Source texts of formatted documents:
__________

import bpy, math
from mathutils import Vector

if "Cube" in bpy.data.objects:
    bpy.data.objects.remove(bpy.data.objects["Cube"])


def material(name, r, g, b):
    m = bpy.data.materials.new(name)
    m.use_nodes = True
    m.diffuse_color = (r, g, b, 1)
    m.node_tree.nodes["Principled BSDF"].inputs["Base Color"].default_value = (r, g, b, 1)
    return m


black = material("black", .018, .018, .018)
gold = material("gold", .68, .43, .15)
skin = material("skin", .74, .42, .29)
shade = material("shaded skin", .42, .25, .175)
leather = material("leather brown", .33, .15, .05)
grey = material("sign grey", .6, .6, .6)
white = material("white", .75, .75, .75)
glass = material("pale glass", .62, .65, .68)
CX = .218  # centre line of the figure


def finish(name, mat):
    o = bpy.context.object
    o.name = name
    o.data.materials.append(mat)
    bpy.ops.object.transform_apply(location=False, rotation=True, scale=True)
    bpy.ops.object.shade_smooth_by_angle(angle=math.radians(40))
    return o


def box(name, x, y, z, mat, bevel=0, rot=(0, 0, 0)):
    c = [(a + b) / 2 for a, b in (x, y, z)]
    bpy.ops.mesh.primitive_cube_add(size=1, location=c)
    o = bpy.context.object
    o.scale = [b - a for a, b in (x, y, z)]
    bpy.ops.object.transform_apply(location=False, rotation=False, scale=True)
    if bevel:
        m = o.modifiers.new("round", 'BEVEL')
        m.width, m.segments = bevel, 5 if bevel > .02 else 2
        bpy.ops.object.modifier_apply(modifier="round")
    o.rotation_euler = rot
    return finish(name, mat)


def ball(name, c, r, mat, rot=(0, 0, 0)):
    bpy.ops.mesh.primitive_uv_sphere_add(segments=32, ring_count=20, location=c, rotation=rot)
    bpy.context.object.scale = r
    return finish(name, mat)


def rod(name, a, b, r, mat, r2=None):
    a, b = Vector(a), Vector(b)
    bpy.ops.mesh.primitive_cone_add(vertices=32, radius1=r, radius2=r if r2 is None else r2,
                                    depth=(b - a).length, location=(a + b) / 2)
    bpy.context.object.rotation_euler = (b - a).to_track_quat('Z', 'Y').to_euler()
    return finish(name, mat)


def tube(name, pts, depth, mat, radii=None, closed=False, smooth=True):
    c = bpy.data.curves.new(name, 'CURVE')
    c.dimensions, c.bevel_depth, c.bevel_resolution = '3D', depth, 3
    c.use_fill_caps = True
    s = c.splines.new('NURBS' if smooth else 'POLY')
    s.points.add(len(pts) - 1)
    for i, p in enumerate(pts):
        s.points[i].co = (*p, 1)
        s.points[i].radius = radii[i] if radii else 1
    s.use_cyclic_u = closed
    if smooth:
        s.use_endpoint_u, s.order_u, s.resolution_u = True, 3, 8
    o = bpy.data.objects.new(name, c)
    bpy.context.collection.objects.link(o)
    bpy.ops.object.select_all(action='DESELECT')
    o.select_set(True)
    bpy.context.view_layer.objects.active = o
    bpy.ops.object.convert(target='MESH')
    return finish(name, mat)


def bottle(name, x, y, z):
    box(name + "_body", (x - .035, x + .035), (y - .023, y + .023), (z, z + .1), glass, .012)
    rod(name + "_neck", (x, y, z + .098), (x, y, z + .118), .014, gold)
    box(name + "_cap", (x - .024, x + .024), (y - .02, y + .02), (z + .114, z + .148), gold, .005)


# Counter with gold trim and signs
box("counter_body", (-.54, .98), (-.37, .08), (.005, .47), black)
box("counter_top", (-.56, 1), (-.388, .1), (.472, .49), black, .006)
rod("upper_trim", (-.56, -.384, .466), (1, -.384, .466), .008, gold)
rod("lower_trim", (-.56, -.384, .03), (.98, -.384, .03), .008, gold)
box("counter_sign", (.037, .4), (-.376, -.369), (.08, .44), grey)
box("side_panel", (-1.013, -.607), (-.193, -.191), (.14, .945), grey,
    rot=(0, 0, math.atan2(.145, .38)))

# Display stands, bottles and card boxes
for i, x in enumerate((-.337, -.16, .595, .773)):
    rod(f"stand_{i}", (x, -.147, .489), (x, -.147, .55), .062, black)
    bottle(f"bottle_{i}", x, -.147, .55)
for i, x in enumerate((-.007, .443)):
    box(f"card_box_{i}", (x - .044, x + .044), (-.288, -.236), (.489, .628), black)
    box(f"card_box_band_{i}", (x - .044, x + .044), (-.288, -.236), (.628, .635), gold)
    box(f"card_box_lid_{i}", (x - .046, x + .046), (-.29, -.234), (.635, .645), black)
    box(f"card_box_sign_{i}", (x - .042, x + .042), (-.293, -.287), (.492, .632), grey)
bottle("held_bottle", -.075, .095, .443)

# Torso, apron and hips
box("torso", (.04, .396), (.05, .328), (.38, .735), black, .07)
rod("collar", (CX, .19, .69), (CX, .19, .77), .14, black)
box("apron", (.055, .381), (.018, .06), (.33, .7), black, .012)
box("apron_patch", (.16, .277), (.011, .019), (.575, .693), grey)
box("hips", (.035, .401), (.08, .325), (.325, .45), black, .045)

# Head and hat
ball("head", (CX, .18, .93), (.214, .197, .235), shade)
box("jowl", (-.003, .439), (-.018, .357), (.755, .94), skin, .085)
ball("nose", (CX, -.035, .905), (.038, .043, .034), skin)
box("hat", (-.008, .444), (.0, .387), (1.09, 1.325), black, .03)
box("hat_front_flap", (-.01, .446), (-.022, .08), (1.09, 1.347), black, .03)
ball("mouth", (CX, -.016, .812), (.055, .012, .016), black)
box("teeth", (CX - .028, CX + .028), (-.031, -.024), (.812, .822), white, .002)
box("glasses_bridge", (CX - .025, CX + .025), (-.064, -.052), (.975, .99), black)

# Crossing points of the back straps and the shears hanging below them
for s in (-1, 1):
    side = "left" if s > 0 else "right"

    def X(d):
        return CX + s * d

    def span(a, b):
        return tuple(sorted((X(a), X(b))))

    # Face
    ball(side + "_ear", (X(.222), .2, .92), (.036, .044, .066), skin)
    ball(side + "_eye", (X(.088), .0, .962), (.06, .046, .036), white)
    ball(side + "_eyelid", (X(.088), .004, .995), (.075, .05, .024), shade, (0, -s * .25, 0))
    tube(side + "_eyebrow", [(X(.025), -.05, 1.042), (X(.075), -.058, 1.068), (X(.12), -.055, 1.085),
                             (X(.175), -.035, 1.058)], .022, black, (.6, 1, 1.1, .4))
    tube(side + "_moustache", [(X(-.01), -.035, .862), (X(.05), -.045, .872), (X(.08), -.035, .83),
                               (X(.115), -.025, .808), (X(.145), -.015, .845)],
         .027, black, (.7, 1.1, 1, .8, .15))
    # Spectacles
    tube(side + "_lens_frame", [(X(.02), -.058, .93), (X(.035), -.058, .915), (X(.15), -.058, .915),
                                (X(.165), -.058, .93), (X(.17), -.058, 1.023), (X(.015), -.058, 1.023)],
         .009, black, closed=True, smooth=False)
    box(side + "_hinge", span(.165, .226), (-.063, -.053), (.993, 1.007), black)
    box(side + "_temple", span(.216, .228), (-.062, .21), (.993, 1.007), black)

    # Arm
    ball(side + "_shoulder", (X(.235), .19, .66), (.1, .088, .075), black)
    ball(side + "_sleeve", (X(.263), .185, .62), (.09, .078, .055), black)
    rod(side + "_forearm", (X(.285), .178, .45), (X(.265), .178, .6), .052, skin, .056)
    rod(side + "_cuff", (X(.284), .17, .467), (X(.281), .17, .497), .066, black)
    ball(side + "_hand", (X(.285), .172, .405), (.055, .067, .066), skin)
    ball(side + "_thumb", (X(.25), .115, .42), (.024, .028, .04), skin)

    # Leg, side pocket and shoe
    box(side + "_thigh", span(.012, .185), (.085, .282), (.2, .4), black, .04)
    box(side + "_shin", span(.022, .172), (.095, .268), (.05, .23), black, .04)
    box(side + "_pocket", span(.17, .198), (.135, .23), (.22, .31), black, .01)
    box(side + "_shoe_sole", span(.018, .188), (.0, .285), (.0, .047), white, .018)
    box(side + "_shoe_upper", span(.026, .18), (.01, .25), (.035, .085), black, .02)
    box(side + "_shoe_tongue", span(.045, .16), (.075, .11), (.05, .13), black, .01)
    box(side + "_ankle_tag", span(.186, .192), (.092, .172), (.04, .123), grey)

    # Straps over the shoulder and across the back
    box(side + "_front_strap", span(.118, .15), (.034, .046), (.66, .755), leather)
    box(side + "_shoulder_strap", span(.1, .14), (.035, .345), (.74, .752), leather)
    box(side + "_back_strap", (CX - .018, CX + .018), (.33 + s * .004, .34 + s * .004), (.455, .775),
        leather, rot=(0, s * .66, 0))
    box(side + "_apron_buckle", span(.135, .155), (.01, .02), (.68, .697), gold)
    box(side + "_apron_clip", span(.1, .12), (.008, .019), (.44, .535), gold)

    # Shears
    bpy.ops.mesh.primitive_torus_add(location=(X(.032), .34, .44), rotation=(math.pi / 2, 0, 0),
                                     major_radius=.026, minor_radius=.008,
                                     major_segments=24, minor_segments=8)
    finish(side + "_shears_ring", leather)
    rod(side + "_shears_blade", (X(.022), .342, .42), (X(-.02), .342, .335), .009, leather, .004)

__________

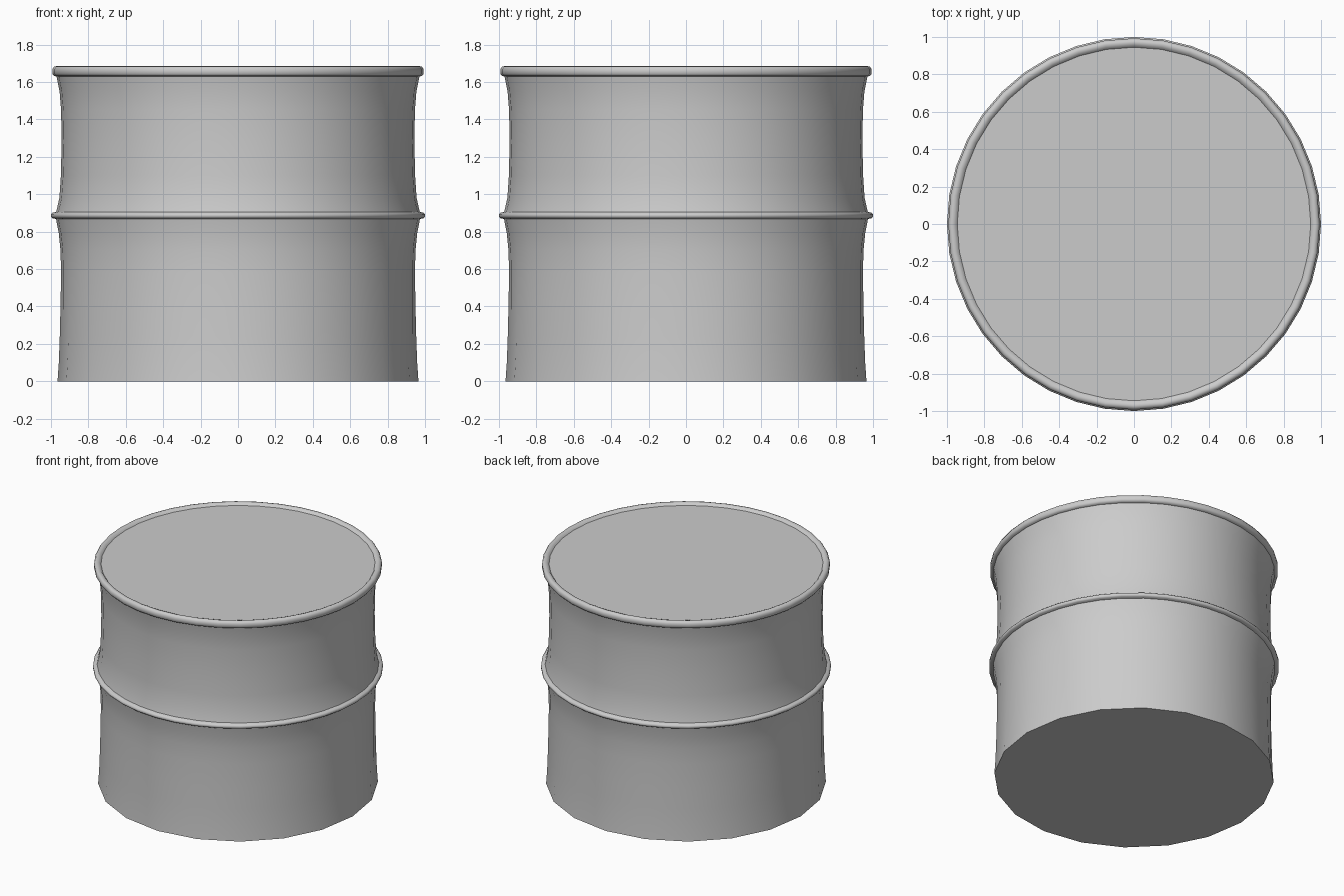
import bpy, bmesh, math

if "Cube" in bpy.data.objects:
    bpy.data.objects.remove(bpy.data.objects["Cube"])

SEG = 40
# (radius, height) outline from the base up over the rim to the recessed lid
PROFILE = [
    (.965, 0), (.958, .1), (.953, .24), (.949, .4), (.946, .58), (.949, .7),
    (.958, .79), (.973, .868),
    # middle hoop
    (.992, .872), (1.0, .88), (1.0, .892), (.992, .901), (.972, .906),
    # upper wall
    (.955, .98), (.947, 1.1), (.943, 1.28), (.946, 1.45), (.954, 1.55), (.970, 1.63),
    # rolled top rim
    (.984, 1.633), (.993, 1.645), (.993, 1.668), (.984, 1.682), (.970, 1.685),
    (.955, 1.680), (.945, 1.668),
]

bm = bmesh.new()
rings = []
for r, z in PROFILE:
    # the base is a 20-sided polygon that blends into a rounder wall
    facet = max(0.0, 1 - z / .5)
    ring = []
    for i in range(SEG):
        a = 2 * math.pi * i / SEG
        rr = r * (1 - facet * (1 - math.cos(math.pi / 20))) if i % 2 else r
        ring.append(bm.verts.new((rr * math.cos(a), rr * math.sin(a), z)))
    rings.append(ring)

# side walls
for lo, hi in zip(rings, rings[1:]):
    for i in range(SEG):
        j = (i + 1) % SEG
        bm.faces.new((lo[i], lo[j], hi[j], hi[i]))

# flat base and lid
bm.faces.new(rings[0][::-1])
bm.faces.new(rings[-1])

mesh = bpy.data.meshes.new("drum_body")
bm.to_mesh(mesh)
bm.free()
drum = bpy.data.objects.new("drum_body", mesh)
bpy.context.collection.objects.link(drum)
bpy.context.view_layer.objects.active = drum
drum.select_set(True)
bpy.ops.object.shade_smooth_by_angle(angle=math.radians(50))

__________

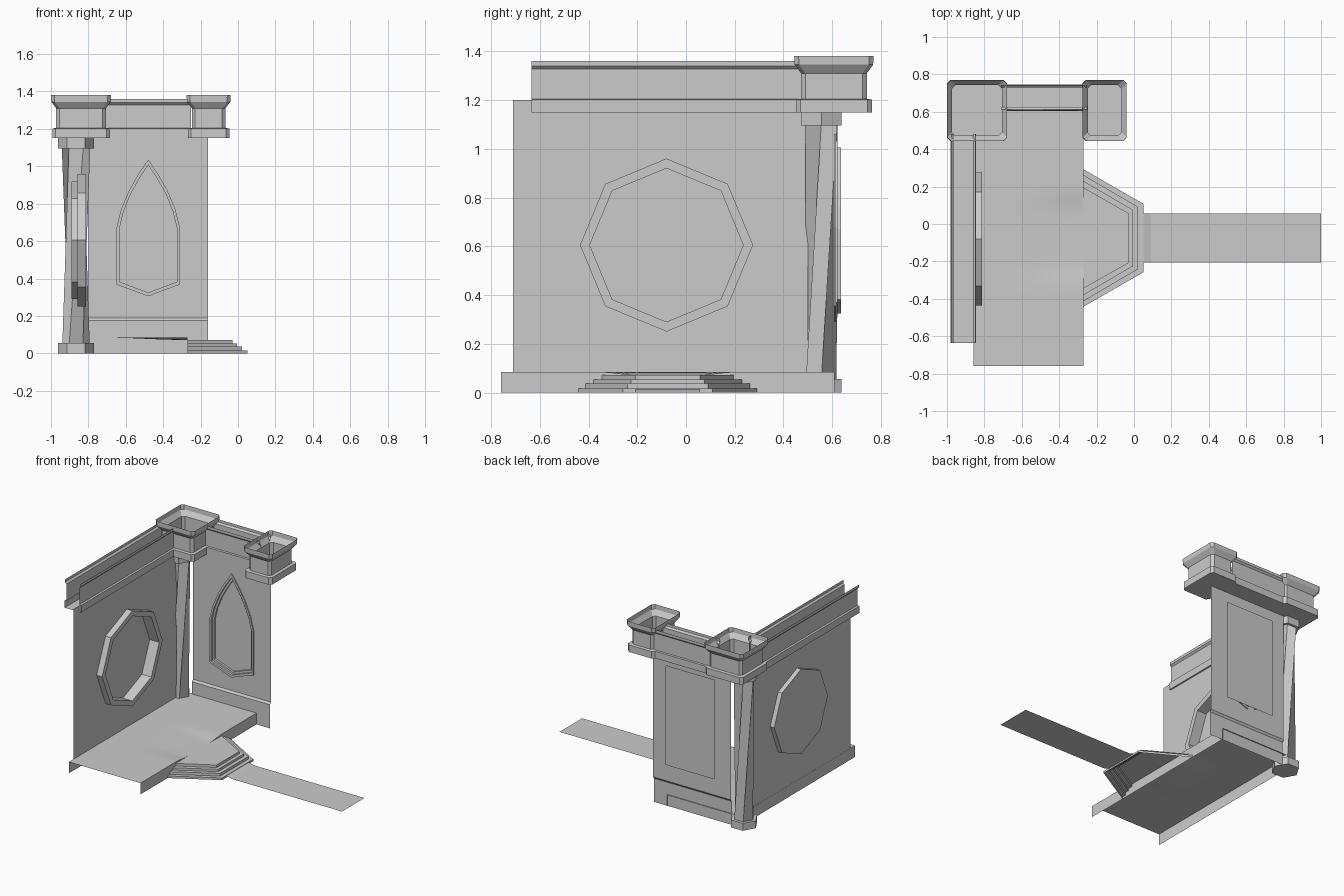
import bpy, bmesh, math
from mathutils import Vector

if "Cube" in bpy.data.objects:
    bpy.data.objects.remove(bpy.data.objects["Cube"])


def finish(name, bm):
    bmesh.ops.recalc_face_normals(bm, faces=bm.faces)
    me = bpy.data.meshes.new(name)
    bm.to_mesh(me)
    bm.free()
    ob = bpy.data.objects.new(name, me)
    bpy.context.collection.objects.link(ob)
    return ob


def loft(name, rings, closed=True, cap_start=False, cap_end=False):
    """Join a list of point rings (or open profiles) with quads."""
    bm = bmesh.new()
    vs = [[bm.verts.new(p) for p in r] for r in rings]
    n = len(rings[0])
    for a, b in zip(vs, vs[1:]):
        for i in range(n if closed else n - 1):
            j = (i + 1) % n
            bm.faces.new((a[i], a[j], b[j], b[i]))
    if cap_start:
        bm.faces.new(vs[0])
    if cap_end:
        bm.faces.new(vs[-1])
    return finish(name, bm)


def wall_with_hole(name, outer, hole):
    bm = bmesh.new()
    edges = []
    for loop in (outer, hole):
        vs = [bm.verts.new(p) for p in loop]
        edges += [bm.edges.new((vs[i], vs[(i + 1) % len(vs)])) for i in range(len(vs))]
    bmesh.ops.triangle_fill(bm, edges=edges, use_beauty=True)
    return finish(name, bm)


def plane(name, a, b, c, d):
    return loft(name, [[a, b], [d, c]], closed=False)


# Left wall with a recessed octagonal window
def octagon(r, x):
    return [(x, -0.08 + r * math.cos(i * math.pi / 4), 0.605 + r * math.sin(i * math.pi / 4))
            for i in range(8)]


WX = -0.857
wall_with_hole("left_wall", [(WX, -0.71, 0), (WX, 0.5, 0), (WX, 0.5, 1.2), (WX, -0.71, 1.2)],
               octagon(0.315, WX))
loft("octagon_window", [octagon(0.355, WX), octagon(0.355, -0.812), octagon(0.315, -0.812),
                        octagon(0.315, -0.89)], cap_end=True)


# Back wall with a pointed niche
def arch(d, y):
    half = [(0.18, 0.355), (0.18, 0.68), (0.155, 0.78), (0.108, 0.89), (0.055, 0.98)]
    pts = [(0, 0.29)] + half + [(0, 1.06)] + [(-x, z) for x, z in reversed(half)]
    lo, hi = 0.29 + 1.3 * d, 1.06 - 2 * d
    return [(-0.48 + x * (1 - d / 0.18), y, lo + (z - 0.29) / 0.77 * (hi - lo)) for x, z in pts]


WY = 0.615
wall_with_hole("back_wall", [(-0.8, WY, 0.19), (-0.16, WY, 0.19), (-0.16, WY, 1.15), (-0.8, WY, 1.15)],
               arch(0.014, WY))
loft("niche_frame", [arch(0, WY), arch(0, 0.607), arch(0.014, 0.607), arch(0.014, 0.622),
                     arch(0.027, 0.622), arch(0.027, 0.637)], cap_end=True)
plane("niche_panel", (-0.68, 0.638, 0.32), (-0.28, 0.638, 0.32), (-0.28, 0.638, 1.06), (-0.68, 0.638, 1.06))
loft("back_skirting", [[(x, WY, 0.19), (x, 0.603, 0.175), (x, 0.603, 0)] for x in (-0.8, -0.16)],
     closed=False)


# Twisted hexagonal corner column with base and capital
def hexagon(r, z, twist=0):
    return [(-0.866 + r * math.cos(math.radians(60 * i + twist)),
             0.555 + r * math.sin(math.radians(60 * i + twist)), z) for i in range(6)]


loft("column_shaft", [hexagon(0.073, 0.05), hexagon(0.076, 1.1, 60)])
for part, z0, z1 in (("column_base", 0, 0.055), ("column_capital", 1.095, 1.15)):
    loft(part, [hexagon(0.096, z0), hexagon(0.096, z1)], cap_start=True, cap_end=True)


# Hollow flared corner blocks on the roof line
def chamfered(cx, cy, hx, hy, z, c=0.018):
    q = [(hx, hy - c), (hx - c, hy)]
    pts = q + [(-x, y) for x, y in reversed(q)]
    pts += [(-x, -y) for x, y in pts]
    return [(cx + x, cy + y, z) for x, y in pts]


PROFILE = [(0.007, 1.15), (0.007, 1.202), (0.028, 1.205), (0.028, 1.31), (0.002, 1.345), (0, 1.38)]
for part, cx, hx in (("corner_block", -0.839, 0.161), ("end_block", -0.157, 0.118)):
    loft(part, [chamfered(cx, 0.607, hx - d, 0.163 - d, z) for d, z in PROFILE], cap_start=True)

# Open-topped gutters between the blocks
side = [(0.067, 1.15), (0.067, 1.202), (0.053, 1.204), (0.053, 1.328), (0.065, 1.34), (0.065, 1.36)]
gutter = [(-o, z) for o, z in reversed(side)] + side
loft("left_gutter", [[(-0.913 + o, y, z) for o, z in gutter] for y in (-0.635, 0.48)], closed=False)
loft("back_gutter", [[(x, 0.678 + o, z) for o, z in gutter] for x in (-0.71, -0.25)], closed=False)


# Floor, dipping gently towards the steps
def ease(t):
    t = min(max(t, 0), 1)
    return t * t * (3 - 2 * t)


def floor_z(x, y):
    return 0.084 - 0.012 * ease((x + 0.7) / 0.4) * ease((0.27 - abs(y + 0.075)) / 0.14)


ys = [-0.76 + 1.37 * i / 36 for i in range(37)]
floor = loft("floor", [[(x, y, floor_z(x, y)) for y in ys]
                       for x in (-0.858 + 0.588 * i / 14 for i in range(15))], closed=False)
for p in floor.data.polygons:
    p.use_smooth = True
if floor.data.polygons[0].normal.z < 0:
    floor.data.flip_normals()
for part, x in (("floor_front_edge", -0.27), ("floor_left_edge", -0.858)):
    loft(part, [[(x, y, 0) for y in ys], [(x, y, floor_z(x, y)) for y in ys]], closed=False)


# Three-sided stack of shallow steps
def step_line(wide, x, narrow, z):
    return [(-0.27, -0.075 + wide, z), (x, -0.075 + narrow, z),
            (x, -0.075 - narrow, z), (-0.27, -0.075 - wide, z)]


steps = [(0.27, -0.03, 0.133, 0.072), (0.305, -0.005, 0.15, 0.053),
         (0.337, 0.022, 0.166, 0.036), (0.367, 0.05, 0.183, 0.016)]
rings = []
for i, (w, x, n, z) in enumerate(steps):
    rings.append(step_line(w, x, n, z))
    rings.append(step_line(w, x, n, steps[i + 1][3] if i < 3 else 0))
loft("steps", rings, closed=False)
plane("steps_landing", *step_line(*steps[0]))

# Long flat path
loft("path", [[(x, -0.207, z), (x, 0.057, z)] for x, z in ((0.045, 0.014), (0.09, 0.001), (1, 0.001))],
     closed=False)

__________

**Exercise objective:** Show all of the lines above in which "arch" is present.

**Worked solution:**
def arch(d, y):
               arch(0.014, WY))
loft("niche_frame", [arch(0, WY), arch(0, 0.607), arch(0.014, 0.607), arch(0.014, 0.622),
                     arch(0.027, 0.622), arch(0.027, 0.637)], cap_end=True)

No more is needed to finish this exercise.